De gustibus non est disputandum, goes the medieval Scholastic saying: “About taste, there is no dispute.” At first blush, this seems a pretty straightforward statement, opposing reason—which is purportedly objective—with preference, which is subjective.
For instance, I like ladies in hats. Not the pillbox, Jackie O–type, or the Roaring 20s close-to-the-head, cloche-style, or even the fedora-style, but hats with brims, floppy hats, summer hats, the kind of hats which to me, even make the Wicked Witch of the West look good, the kind Julia Roberts wore in “Pretty Woman.” I also like raspberry sherbet in a waffle cone. Both of these preferences do not admit to some kind of logical argument.
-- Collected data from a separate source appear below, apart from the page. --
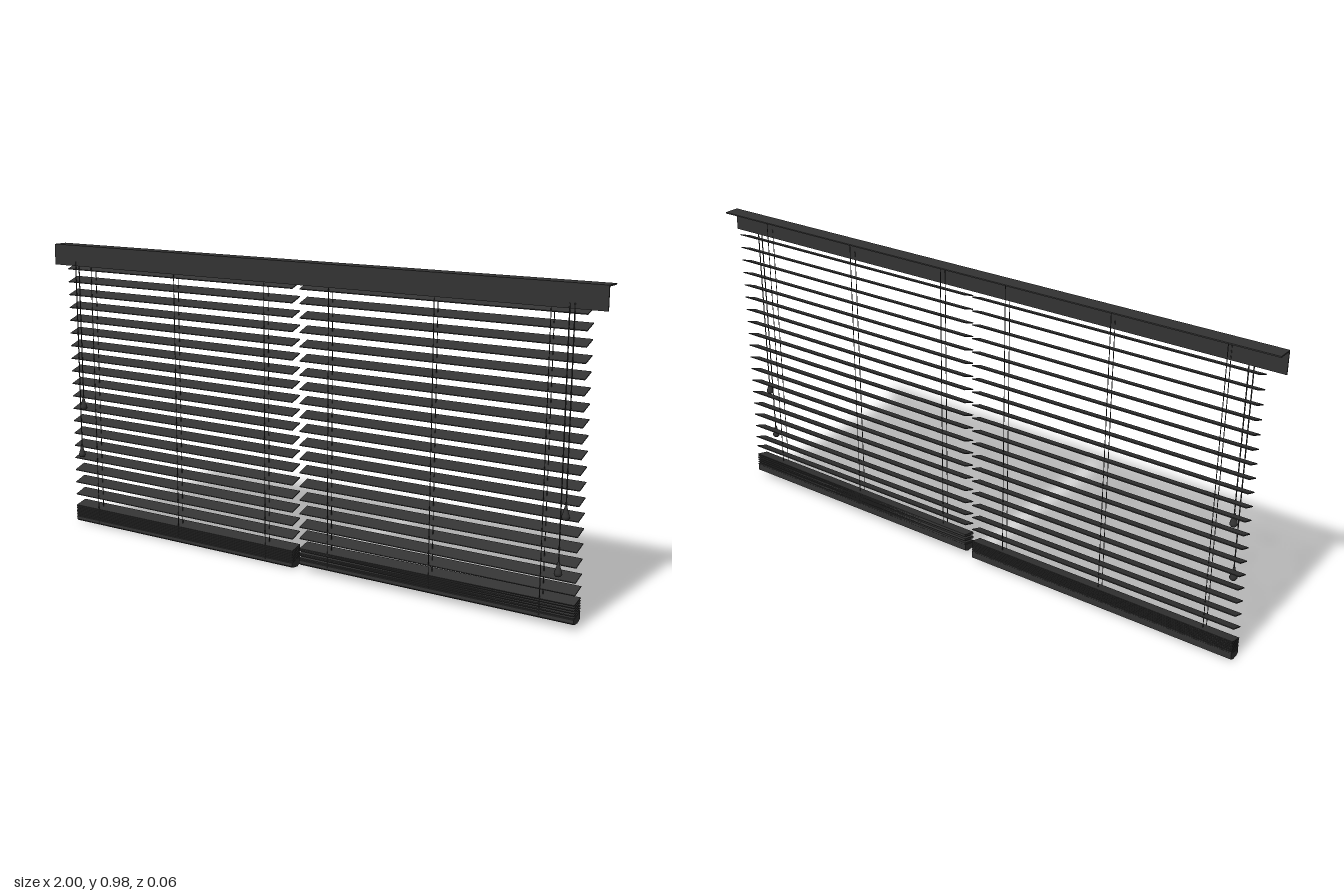
import * as THREE from 'three';

const mat = new THREE.MeshStandardMaterial({ color: 0x333333 });

function add(parent, name, geo, x = 0, y = 0, z = 0) {
  const mesh = new THREE.Mesh(geo, mat);
  mesh.name = name;
  mesh.position.set(x, y, z);
  parent.add(mesh);
  return mesh;
}

function cord(parent, name, x, z, bottom, top, r) {
  const h = top - bottom;
  add(parent, name, new THREE.CylinderGeometry(r, r, h, 6), x, bottom + h / 2, z);
}

export function createModel() {
  const model = new THREE.Group();
  model.name = 'doubleVenetianBlind';

  // L-shaped head rail: front valance and top board
  const rail = new THREE.Group();
  rail.name = 'headRail';
  add(rail, 'valance', new THREE.BoxGeometry(2, 0.07, 0.004), 0, 0.945, 0.018);
  add(rail, 'topBoard', new THREE.BoxGeometry(2, 0.004, 0.052), 0, 0.978, -0.006);
  model.add(rail);

  const width = 0.93, slatGeo = new THREE.BoxGeometry(width, 0.003, 0.046);
  const slatZ = -0.006, slatTilt = 0.34;

  // Bottom rail section with bevelled underside, extruded along x
  const section = new THREE.Shape([
    [-0.017, 0.007], [-0.012, 0.002], [0.012, 0], [0.028, 0.008], [0.028, 0.03], [-0.017, 0.018],
  ].map(([z, y]) => new THREE.Vector2(z, y)));
  const railGeo = new THREE.ExtrudeGeometry(section, { depth: width, bevelEnabled: false });
  railGeo.translate(0, 0, -width / 2).rotateY(Math.PI / 2);

  // Bell-shaped pull tassel
  const tasselGeo = new THREE.LatheGeometry([
    [0, -0.021], [0.008, -0.02], [0.012, -0.014], [0.011, -0.008], [0.006, 0.008], [0.003, 0.021], [0, 0.022],
  ].map(([r, y]) => new THREE.Vector2(r, y)), 14);

  const halves = [
    { name: 'rightBlind', x: -0.48, lift: 0, skew: 0, pulls: [[-0.906, 0.262], [-0.891, 0.434]] },
    { name: 'leftBlind', x: 0.477, lift: 0.016, skew: 0.006, pulls: [[0.906, 0.342], [0.891, 0.175]] },
  ];
  for (const { name, x, lift, skew, pulls } of halves) {
    const blind = new THREE.Group();
    blind.name = name;

    // Hanging slats, lower edge to the front
    for (let i = 0; i < 19; i++) {
      const y = 0.905 - i * 0.0444 + (i === 18 ? lift * 0.45 : 0);
      add(blind, 'slat', slatGeo, x, y, slatZ).rotation.x = slatTilt;
    }

    // Slats gathered on the bottom rail, some resting slightly askew
    for (let i = 0; i < 8; i++) {
      const slat = add(blind, 'stackedSlat', slatGeo, x, 0.027 + lift + i * 0.0052, slatZ);
      slat.rotation.set(0.24, 0, skew * Math.sin(i * 2.1));
    }
    add(blind, 'bottomRail', railGeo, x, lift, 0);

    // Front ladder cords and inner lift cords
    for (const dx of [-0.359, 0, 0.359]) {
      cord(blind, 'ladderCord', x + dx, 0.0165, 0.012 + lift, 0.975, 0.0012);
      cord(blind, 'liftCord', x + dx, -0.007, 0.012 + lift, 0.975, 0.0012);
    }

    // Pull cords with tassels
    for (const [px, py] of pulls) {
      cord(blind, 'pullCord', px, 0.0195, py + 0.015, 0.925, 0.0018);
      add(blind, 'tassel', tasselGeo, px, py, 0.0205);
    }
    model.add(blind);
  }
  return model;
}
If I were asked why I like ladies in hats and raspberry sherbet, I’d just say, “because.” I would feel no imperative to explain, no need to go on social media to bolster my statement with some ideological gymnastics.
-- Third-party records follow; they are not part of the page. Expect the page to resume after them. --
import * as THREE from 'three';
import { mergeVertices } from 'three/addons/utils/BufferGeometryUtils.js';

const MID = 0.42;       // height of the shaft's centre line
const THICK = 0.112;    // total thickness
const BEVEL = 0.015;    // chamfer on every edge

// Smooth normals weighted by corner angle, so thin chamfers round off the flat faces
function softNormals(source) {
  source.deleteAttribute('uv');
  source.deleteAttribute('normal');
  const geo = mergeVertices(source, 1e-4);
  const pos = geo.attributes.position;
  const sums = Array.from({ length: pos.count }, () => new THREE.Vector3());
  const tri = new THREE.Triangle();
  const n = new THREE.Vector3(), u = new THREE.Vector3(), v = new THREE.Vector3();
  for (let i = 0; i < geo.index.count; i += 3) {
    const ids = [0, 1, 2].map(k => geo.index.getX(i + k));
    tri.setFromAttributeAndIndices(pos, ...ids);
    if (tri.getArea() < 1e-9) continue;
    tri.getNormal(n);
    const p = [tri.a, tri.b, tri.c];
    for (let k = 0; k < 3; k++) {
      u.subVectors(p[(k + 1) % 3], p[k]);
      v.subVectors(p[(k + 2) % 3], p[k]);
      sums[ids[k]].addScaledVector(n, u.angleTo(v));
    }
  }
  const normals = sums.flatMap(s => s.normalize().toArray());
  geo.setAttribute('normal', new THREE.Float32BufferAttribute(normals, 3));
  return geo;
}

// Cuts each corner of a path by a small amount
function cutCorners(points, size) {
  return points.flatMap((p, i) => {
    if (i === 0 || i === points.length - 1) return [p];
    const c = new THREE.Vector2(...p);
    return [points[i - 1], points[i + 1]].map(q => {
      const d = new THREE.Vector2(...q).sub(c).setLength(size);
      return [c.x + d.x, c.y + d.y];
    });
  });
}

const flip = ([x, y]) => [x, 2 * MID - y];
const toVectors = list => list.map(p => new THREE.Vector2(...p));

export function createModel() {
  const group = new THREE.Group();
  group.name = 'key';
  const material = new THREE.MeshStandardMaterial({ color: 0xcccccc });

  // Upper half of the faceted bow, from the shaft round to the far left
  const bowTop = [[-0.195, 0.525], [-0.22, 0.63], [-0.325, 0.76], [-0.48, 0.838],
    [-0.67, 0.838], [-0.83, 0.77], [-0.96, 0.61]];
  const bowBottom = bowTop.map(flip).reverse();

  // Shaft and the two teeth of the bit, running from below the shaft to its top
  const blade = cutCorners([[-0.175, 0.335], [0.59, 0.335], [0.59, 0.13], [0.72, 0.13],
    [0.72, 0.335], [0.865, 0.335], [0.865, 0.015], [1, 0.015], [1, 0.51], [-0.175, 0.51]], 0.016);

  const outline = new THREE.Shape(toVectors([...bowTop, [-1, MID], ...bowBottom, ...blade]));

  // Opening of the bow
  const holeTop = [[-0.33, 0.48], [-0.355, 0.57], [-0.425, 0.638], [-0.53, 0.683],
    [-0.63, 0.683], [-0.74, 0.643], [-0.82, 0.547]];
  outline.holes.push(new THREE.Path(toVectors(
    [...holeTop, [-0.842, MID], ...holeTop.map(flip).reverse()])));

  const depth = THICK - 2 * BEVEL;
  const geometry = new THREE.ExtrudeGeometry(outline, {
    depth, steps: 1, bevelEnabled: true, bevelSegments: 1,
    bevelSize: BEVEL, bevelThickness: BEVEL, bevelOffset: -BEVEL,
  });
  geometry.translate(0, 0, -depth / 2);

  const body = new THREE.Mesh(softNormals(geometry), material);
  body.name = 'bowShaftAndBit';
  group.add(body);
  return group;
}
I suppose those who MUST have a tidy answer to everything, or those who claim some insight into the dark and labyrinthine recesses of the human consciousness, would say something mind-boggling mushy, something which smells like psychological determinism: I like women in floppy-brim hats because my mother or grandmother or sister or first grade teacher wore them; I like raspberry sherbet because one idyllic summer I was sharing a raspberry sherbet cone with my first crush and I had my first kiss on a grassy knoll overlooking a placid lake. […]